The short answer is simply to get more hours in on the bike but with busy lives it’s not always that simple. Drawing on the experiences of our staff and customers we’ve come up with our top tips so that you can be feeling fast and furious in a few weeks’ time.

Commute by bike – It might not be glamourous but riding to work is an easy way to get extra miles on the bike. Whether it’s cross country or on the road you can easily build your stamina and fitness over the week.

Hill sprints – In all cycling disciplines we need to be able to put the power down in short bursts to accelerate passed a competitor or get up a steep incline. Although it can be painful at first the good news is that it’s possible to train your body to do this when you’re already tired and pushing near the max. It’s simple – find a hill and ride up it repeatedly. Doesn’t sound like much but after 10 or 20 climbs, pushing as hard as you can, it’s exhausting.The fitness benefits are two-fold: firstly you are building your ability to work at your highest heart-rate; secondly you are increasing the power in your legs. If you’re a mountain biker why not use the down slope to practice holding manuals.

Get down the gym! – Strength and conditioning work through disciplines such as lifting weights, plyometrics, functional fitness and pilates will increase your core stability, power output and stamina one the bike.

Fuelling – There’s a range of information out there about what to eat on a ride but have you ever stopped to think about you feel 1-2 hours after meal? Doing that can give you important clues as to what food works best for your body. Some people find complex carbs such as porridge are great but others find that eggs, avocado, bacon and an apple will keep them going for longer.

Hydration – We all know we should drink around 2l of water a day but that goes up if you’re riding or working out. The obvious consequences are dehydration include headaches and tiredness but it also affects your mental function including concentration, attention and response times, all of which are critical when riding.

Invest in coaching – Even if you’ve been riding for years a couple of hours with a coach can help you gain skills that translate into speed on the road or trail. There are a growing number of MTB coaching days for groups running across the country – this can be a great way of trying a new riding venue too. Or why not go for 1:1 coaching or a group session with mates?

Choose your riding buddies wisely – If you want to get faster and ride better find people to ride with who are faster and better than you and force yourself to keep up with them. Remember the saying – your brain gives up before your legs do!

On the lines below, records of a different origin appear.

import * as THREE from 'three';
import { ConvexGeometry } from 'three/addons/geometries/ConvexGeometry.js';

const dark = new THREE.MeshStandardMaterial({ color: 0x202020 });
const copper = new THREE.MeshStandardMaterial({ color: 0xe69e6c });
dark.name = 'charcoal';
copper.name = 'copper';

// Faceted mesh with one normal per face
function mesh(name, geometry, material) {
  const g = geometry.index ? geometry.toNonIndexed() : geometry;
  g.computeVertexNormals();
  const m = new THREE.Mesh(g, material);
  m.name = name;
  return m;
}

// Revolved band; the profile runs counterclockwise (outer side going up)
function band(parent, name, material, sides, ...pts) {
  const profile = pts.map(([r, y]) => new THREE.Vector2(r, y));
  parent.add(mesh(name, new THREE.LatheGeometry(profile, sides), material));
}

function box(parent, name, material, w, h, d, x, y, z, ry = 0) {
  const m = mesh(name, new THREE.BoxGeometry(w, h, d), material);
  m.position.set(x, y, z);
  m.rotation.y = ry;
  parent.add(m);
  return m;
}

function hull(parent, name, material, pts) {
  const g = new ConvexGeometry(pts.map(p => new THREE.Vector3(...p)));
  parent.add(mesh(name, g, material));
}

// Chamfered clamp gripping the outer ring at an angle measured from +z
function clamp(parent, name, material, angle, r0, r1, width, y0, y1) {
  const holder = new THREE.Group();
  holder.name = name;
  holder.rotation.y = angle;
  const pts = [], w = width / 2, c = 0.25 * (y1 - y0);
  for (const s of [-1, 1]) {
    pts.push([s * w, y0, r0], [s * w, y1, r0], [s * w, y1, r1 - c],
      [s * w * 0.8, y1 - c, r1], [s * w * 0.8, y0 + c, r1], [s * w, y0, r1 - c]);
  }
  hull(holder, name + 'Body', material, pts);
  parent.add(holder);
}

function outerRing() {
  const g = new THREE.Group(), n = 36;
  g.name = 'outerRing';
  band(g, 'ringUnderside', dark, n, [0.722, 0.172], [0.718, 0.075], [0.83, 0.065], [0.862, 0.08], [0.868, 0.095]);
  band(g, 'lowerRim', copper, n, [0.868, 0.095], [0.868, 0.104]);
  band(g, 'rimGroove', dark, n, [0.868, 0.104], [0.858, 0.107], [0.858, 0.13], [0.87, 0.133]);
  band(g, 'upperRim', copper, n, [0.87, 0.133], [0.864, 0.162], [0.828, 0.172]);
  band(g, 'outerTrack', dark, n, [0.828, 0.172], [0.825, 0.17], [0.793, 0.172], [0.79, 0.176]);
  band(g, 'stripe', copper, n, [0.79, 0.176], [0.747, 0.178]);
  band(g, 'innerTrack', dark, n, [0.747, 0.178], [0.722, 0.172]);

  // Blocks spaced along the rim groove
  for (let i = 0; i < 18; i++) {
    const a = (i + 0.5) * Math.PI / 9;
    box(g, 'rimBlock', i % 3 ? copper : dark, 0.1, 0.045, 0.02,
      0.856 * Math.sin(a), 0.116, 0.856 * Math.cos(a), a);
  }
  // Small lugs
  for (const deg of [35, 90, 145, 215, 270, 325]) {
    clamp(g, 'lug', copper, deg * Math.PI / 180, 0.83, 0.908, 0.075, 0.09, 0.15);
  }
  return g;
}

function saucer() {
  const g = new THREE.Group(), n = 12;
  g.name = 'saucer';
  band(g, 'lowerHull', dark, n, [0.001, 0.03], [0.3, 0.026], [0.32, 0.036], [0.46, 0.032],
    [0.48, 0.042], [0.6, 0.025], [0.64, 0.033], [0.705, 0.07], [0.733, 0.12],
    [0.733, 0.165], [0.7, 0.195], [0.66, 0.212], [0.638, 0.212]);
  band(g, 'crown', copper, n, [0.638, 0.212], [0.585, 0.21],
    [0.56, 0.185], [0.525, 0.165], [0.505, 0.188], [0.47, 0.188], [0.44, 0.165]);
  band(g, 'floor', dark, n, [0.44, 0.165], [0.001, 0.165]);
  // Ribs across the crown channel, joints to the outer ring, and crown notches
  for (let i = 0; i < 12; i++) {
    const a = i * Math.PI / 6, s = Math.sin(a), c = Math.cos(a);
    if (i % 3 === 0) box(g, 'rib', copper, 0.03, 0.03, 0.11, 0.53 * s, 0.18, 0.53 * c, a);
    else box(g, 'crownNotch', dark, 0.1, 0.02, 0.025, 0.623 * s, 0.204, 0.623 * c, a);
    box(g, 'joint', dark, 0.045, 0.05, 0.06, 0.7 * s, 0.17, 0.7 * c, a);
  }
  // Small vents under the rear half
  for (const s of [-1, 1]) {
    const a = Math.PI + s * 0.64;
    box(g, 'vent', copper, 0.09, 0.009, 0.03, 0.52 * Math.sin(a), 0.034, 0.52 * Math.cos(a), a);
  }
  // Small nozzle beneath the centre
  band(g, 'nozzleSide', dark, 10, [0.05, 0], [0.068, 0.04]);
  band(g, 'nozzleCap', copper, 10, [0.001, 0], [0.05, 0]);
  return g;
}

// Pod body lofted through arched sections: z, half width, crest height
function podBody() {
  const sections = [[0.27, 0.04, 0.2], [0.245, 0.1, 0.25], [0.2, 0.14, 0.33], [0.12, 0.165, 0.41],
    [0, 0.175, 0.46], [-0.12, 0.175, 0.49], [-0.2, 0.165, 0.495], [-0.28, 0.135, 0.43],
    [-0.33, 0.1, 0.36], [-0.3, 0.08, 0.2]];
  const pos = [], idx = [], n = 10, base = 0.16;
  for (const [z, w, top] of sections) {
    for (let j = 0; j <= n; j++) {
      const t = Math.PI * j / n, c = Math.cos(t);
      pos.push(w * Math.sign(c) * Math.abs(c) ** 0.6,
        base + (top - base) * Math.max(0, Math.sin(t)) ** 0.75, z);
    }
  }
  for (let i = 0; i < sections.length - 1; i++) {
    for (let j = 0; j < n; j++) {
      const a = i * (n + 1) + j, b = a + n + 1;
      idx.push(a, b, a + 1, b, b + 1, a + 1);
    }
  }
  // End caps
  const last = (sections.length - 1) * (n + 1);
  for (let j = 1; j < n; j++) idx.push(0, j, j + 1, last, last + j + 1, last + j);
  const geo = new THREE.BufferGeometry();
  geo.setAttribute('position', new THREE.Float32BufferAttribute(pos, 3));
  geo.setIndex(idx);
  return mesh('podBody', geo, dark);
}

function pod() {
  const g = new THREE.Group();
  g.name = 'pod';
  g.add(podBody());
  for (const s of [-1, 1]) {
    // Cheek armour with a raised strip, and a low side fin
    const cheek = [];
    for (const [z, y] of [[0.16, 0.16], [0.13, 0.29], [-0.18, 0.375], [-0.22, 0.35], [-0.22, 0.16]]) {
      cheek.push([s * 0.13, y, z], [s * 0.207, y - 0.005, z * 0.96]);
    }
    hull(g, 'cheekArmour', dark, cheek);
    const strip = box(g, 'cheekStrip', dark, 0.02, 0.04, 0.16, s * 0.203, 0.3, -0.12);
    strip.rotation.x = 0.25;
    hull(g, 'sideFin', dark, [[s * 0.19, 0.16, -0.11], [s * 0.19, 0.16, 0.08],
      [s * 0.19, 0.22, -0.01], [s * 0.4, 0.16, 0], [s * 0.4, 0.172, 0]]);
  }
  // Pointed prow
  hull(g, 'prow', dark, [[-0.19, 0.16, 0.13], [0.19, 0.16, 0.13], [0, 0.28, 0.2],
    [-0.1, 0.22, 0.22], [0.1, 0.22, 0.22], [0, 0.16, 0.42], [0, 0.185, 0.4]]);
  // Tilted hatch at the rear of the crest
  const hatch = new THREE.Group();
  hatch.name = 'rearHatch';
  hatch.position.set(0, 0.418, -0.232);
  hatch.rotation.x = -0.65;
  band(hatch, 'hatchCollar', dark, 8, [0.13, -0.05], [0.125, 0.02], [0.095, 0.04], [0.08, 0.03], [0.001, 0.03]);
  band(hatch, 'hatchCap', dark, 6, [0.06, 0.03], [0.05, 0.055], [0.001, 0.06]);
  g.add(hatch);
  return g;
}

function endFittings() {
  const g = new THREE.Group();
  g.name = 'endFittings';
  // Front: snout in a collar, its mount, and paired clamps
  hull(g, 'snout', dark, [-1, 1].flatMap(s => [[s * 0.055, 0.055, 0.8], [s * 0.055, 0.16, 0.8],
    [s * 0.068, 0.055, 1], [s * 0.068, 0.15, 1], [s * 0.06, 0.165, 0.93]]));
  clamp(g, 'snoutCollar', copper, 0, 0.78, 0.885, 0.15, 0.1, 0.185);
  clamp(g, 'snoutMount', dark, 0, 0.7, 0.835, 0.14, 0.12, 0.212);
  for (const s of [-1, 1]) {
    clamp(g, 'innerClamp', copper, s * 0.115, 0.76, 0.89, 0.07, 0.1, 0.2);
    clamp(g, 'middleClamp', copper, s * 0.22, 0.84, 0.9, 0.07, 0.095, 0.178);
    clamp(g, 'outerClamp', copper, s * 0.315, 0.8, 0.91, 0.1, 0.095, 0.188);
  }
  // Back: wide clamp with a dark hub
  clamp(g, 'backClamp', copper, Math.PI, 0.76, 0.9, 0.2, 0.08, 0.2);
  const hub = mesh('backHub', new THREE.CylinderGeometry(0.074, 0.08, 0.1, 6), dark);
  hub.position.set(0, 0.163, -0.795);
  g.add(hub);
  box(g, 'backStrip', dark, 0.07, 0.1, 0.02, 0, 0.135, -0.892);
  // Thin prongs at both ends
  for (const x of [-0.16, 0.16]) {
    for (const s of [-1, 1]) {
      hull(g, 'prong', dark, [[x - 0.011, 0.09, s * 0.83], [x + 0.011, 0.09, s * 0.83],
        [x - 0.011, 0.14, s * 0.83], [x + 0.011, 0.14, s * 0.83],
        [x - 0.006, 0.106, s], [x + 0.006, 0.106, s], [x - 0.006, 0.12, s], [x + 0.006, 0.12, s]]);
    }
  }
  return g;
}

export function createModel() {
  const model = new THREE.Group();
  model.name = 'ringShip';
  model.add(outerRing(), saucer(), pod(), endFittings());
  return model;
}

We hope you find these helpful and effective – let us know how you get on and what works for you. Happy riding!